Electron irradiation was observed to induce crystallization of amorphous Al2O3 films grown by atomic layer deposition on β-Ga2O3 substrates. Growth of large, strongly oriented crystalline γ-Al2O3 regions was induced using conventional-mode transmission electron microscopy (TEM) and observed to propagate outward from the interface as well as from the previously crystallized Al2O3. A few nm of epitaxial Al2O3 was already visible at the beginning of the crystallization front propagation. The phenomenon is not explained by electron beam-induced heating, which amounted to less than 1 K at all times. Direct measurement of the beam current permitted quantitative correlation between electron dose rates and crystallization rates. Enlarging the electron beam to reduce current density was found to slow the propagation of the crystallization front. Furthermore, a factor of 4 smaller electron dose was required for a given rate using 100 keV electrons as compared to 200 keV, indicating that crystallization is driven by ionization-induced atomic rearrangement within the gate layer. Lattice spacing between the oxygen sub-lattices of β-Ga2O3 and γ-Al2O3 are favorable for the nucleation of crystallites at the interface. Multivariate statistical analysis of electron energy loss spectroscopy (EELS) data also showed evidence of diffusion between Al and Ga in the substrates and gate oxides, respectively. These structural transformations at the semiconductor–insulator interface are expected to influence the device electrical behavior and are relevant to the continued refinement of β-Ga2O3 device technology.
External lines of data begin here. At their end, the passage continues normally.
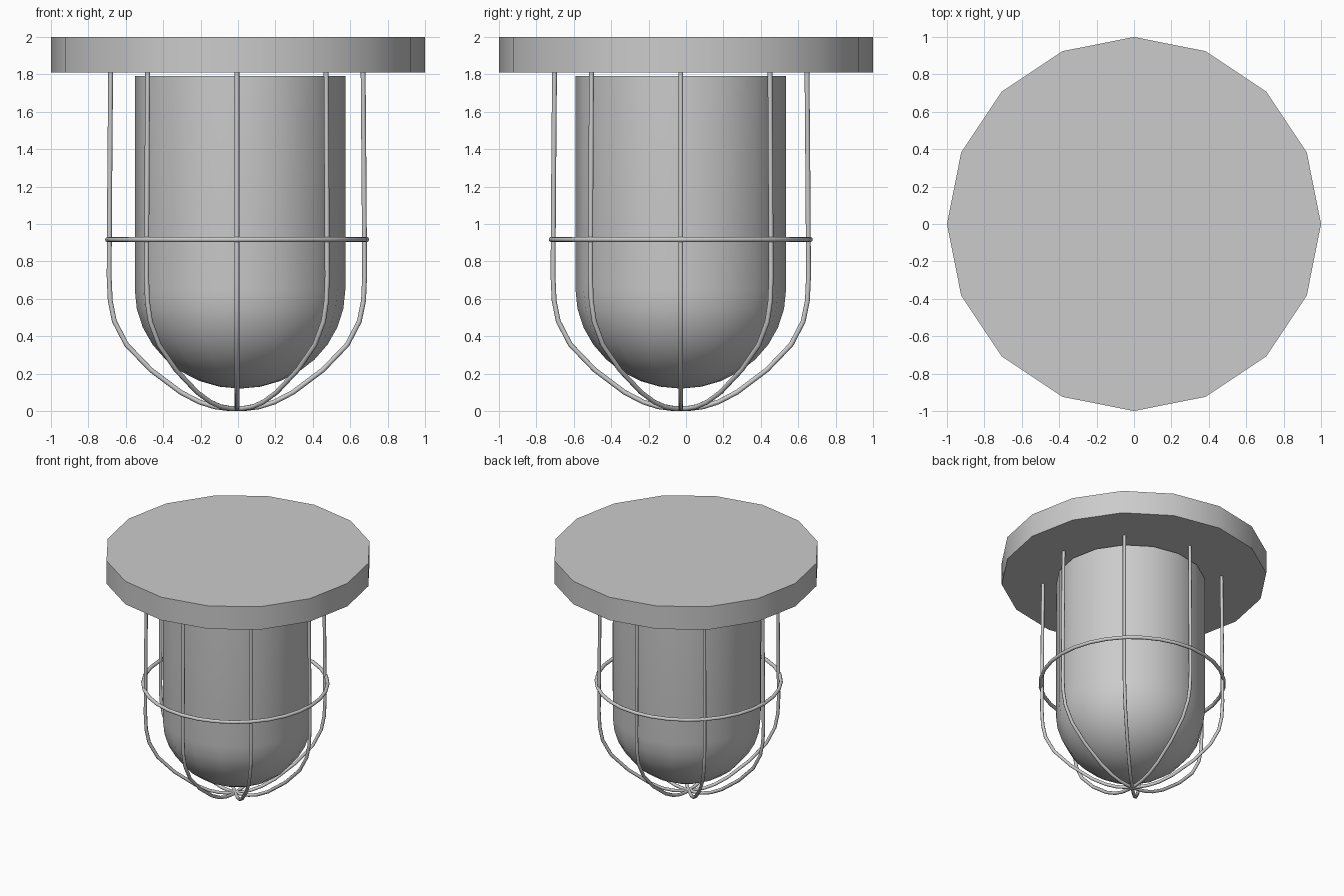
import bpy, bmesh
from math import sin, cos, pi

if "Cube" in bpy.data.objects:
    bpy.data.objects.remove(bpy.data.objects["Cube"])

CX, CY = 0.0, -0.028   # lamp axis sits slightly off the plate centre


def lathe(name, profile, sides, cx, cy):
    """Revolve (radius, z) points, closing the shape at both ends."""
    bm = bmesh.new()
    rings = []
    for r, z in profile:
        if r == 0:
            rings.append([bm.verts.new((cx, cy, z))] * sides)
        else:
            rings.append([bm.verts.new((cx + r * cos(2 * pi * i / sides),
                                        cy + r * sin(2 * pi * i / sides), z))
                          for i in range(sides)])
    for a, b in zip(rings, rings[1:]):
        for i in range(sides):
            j = (i + 1) % sides
            bm.faces.new(list(dict.fromkeys((a[i], a[j], b[j], b[i]))))
    for ring in (rings[0], rings[-1]):
        if ring[0] is not ring[1]:
            bm.faces.new(ring)
    bmesh.ops.recalc_face_normals(bm, faces=bm.faces)
    me = bpy.data.meshes.new(name)
    bm.to_mesh(me)
    bm.free()
    ob = bpy.data.objects.new(name, me)
    bpy.context.collection.objects.link(ob)
    bpy.context.view_layer.objects.active = ob
    ob.select_set(True)
    bpy.ops.object.shade_smooth_by_angle(angle=0.7)
    ob.select_set(False)
    return ob


def wire(name, points, radius, cyclic=False):
    """Round wire along a path."""
    cu = bpy.data.curves.new(name, 'CURVE')
    cu.dimensions = '3D'
    cu.bevel_depth = radius
    cu.bevel_resolution = 2
    cu.use_fill_caps = True
    sp = cu.splines.new('POLY')
    sp.points.add(len(points) - 1)
    for p, co in zip(sp.points, points):
        p.co = (*co, 1)
    sp.use_cyclic_u = cyclic
    sp.use_smooth = True
    ob = bpy.data.objects.new(name, cu)
    bpy.context.collection.objects.link(ob)
    return ob


# Mounting plate
lathe("mounting_plate", [(1, 1.81), (1, 2.0)], 16, 0, 0)

# Glass jar with rounded bottom
dome = [(0.563 * cos(pi / 2 * k / 8), 0.65 - 0.53 * sin(pi / 2 * k / 8)) for k in range(8)]
lathe("glass_jar", [(0.563, 1.79)] + dome + [(0, 0.12)], 16, 0.011, CY)

# Cage wires: four U-shaped hoops, giving eight uprights
half = [(0.675, 1.815), (0.68, 1.2), (0.683, 0.72), (0.677, 0.59), (0.655, 0.48),
        (0.59, 0.355), (0.46, 0.22), (0.3, 0.1), (0.2, 0.048), (0.12, 0.023), (0.05, 0.014)]
path = half + [(0, 0.013)] + [(-r, z) for r, z in reversed(half)]
for n in range(4):
    a = n * pi / 4
    wire(f"cage_hoop_{n + 1}",
         [(CX - 0.006 + r * cos(a), CY + r * sin(a), z) for r, z in path], 0.013)

# Cage ring
wire("cage_ring", [(CX - 0.005 + 0.692 * cos(2 * pi * i / 32),
                    CY + 0.692 * sin(2 * pi * i / 32), 0.917) for i in range(32)],
     0.014, True)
- Amorphous-crystalline transition
- Electron irradiation
- Gallium oxide